Two years ago, I took advantage of those lessons when launching my own education site, Spin Education. The site quickly cemented my credibility, helping me break into writing for Edutopia, The Atlantic, and several publications run by the National Association of Independent Schools—including Independent Teacher Magazine and Independent School Magazine. Later this month, I also have a story appearing in the online version of The New York Times, a piece I wrote with a former student.
To promote my views on self-directed learning, last year I spoke at SXSWedu, one of the world’s largest and hippest education conferences, as well as at the Annual NAIS Conference.
My reporting on comics in the classroom led me to present at the world-famous San Diego Comic Con, and now I’m working with top industry talent to promote education and literacy. I’ve also been invited to speak at several think tanks and workshops.
In large part, I’ve achieved all of this—and in a relatively short amount of time—thanks to my high school teachers. Now, as we venture farther into the 21st century, where digital communication is proving ever more important, I’m honored to share my knowledge with current students. The Gator will teach students not only how to write well, but it will also teach them how to use real-world tools to amplify their voices in a clear, passionate, and captivating manner.
Brimmer and May students have worthwhile, valuable, and change-making ideas—and the world should hear them. As they make their voices heard, it’s my sincere hope that students will quickly find their own successes and make their own connections.

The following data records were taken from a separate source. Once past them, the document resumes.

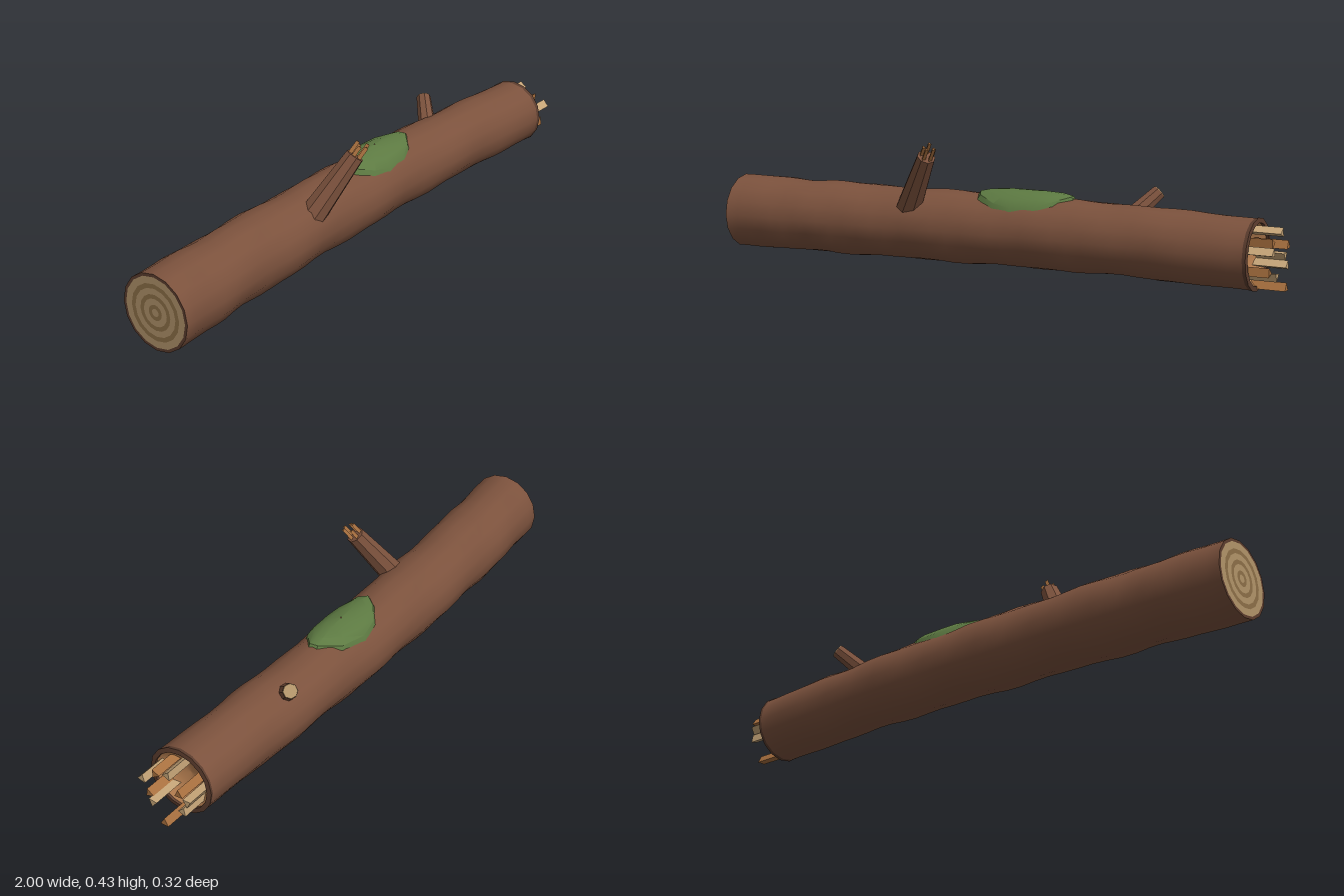
import * as THREE from 'three';
import { toCreasedNormals } from 'three/addons/utils/BufferGeometryUtils.js';

const SIDES = 16;
const V = (x, y, z) => new THREE.Vector3(x, y, z);

// Gently bowed centre line of the trunk
const spine = new THREE.CatmullRomCurve3([
  V(-1, 0.136, 0), V(-0.6, 0.135, -0.024), V(-0.1, 0.138, -0.035),
  V(0.4, 0.143, -0.029), V(0.905, 0.14, -0.005),
]);
const trunkRadius = (t) => THREE.MathUtils.lerp(0.128, 0.114, t);

function material(name, color, side = THREE.FrontSide) {
  const m = new THREE.MeshStandardMaterial({ color, side });
  m.name = name;
  return m;
}

export function createModel() {
  const group = new THREE.Group();
  const bark = material('bark', 0x7c523d);
  const darkBark = material('darkBark', 0x5c3d2e, THREE.DoubleSide);
  const innerWood = material('innerWood', 0xb57e50, THREE.DoubleSide);
  const cutWood = material('cutWood', 0xb2946a);
  const growthRing = material('growthRing', 0x8d7048);
  const paleSplinter = material('paleSplinter', 0xc6a578);
  const brownSplinter = material('brownSplinter', 0xa8703f);
  const moss = material('moss', 0x5d7a42, THREE.DoubleSide);

  const add = (name, geometry, mat, parent = group) => {
    const mesh = new THREE.Mesh(geometry, mat);
    mesh.name = name;
    parent.add(mesh);
    return mesh;
  };

  // Faceted tapered stick running from a to b
  const stick = (name, a, b, r0, r1, sides, mat, parent) => {
    const g = new THREE.CylinderGeometry(r1, r0, a.distanceTo(b), sides).toNonIndexed();
    g.computeVertexNormals();
    const mesh = add(name, g, mat, parent);
    mesh.position.copy(a).add(b).multiplyScalar(0.5);
    mesh.quaternion.setFromUnitVectors(V(0, 1, 0), b.clone().sub(a).normalize());
    return mesh;
  };

  // Trunk: cross-sections along the spine with slight swellings
  const steps = 36, pos = [], index = [];
  for (let i = 0; i <= steps; i++) {
    const t = i / steps, c = spine.getPoint(t), ends = Math.min(1, 8 * t * (1 - t));
    for (let j = 0; j < SIDES; j++) {
      const a = (j / SIDES) * Math.PI * 2;
      const bump = 0.022 * Math.sin(t * 31 + 2 * a) + 0.016 * Math.sin(t * 57 - 3 * a + 1);
      const r = trunkRadius(t) * (1 + ends * bump);
      pos.push(c.x, c.y + r * Math.cos(a), c.z + r * Math.sin(a));
      if (i === steps) continue;
      const k = (j + 1) % SIDES, p = i * SIDES, q = p + SIDES;
      index.push(p + j, p + k, q + j, p + k, q + k, q + j);
    }
  }
  const trunk = new THREE.BufferGeometry();
  trunk.setAttribute('position', new THREE.Float32BufferAttribute(pos, 3));
  trunk.setIndex(index);
  trunk.computeVertexNormals();
  add('trunk', trunk, bark);

  // Sawn end with growth rings
  const sawnEnd = new THREE.Group();
  sawnEnd.name = 'sawnEnd';
  sawnEnd.position.copy(spine.getPoint(0));
  sawnEnd.rotation.y = -Math.PI / 2;
  group.add(sawnEnd);
  const radii = [0.128, 0.118, 0.095, 0.08, 0.06, 0.046, 0.026, 0.013, 0];
  for (let i = 0; i < radii.length - 1; i++) {
    const mat = i === 0 ? darkBark : i % 2 ? cutWood : growthRing;
    add('woodRing', new THREE.RingGeometry(radii[i + 1], radii[i], SIDES), mat, sawnEnd);
  }

  // Broken end: bark rim around a hollowed core
  const brokenEnd = new THREE.Group();
  brokenEnd.name = 'brokenEnd';
  brokenEnd.position.copy(spine.getPoint(1));
  brokenEnd.rotation.z = -Math.PI / 2;
  group.add(brokenEnd);
  const lathe = (points) =>
    new THREE.LatheGeometry(points.map(([r, y]) => new THREE.Vector2(r, y)), SIDES);
  add('barkRim', toCreasedNormals(lathe([[0.114, -0.012], [0.116, 0], [0.1, 0.002], [0.099, -0.012]]), 0.5), darkBark, brokenEnd);
  add('hollowCore', lathe([[0, -0.05], [0.04, -0.045], [0.075, -0.03], [0.1, -0.006]]), innerWood, brokenEnd);

  // Splinters left on the broken end: z, y, tip x, twist
  [
    [0.08, 0.163, 0.985, 0.3], [0.04, 0.187, 0.97, 1.1], [-0.015, 0.213, 0.98, 0.1],
    [-0.06, 0.166, 0.985, 0.6], [-0.078, 0.13, 0.97, 1.6], [-0.068, 0.1, 0.98, 0.2],
    [0.043, 0.086, 0.985, 1.4], [0.068, 0.1, 0.97, 0.9], [-0.01, 0.042, 0.998, 0.5],
  ].forEach(([z, y, x, twist], i) => {
    const mat = [paleSplinter, brownSplinter, paleSplinter, brownSplinter, paleSplinter,
      paleSplinter, paleSplinter, brownSplinter, brownSplinter][i];
    stick('splinter', V(0.86, y, z), V(x, y, z), 0.017, 0.017, 3, mat).rotateY(twist);
  });

  // Tall snapped branch with splintered tip
  const foot = V(-0.32, 0.19, 0.033), tip = V(-0.199, 0.39, 0.12);
  const axis = tip.clone().sub(foot).normalize();
  stick('snappedBranch', foot, tip, 0.045, 0.031, 8, bark);
  const side = V(0, 0, 1).cross(axis).normalize(), up = axis.clone().cross(side);
  for (let i = 0; i < 5; i++) {
    const a = i * 1.257 + 0.4, len = 0.035 + 0.008 * (i % 3);
    const base = tip.clone().addScaledVector(side, 0.018 * Math.cos(a)).addScaledVector(up, 0.018 * Math.sin(a));
    stick('branchSplinter', base.clone().addScaledVector(axis, -0.01), base.clone().addScaledVector(axis, len),
      0.008, 0.007, 3, brownSplinter);
  }

  // Short sawn stub
  const stubFoot = V(0.435, 0.195, -0.05), stubTip = V(0.52, 0.29, -0.133);
  const stubAxis = stubTip.clone().sub(stubFoot).normalize();
  stick('stub', stubFoot, stubTip, 0.032, 0.025, 8, bark);
  stick('stubCut', stubTip, stubTip.clone().addScaledVector(stubAxis, 0.003), 0.024, 0.023, 8, cutWood);

  // Moss patch draped over the trunk: outline as x, z
  const outline = [
    [-0.085, -0.02], [-0.05, -0.065], [0.01, -0.108], [0.09, -0.122], [0.2, -0.105],
    [0.27, -0.05], [0.275, -0.02], [0.22, 0.03], [0.16, 0.055], [0.07, 0.062], [0, 0.05], [-0.07, 0.015],
  ];
  const n = outline.length, mossPos = [], mossIndex = [];
  const levels = [[0.02, 0.022], [0.4, 0.021], [0.72, 0.018], [0.92, 0.01], [1, -0.012]];
  levels.forEach(([s, h], l) => outline.forEach(([ox, oz], j) => {
    const x = 0.1 + (ox - 0.1) * s, z = -0.03 + (oz + 0.03) * s;
    const t = (x + 1) / 1.905, c = spine.getPointAt(t), r = trunkRadius(t);
    mossPos.push(x, c.y + Math.sqrt(Math.max(0, r * r - (z - c.z) ** 2)) + h, z);
    if (l === levels.length - 1) return;
    const k = (j + 1) % n, p = l * n, q = p + n;
    mossIndex.push(p + j, p + k, q + j, p + k, q + k, q + j);
  }));
  // Outline runs clockwise seen from above, so faces are reversed to point up
  mossIndex.reverse();
  const mossGeometry = new THREE.BufferGeometry();
  mossGeometry.setAttribute('position', new THREE.Float32BufferAttribute(mossPos, 3));
  mossGeometry.setIndex(mossIndex);
  add('mossPatch', toCreasedNormals(mossGeometry, 0.5), moss);

  return group;
}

As Spin Education did for me, The Gator will allow students to build their own online credibility, while establishing for them a positive digital footprint. After all, if students don’t take charge of their online presence, somebody else will.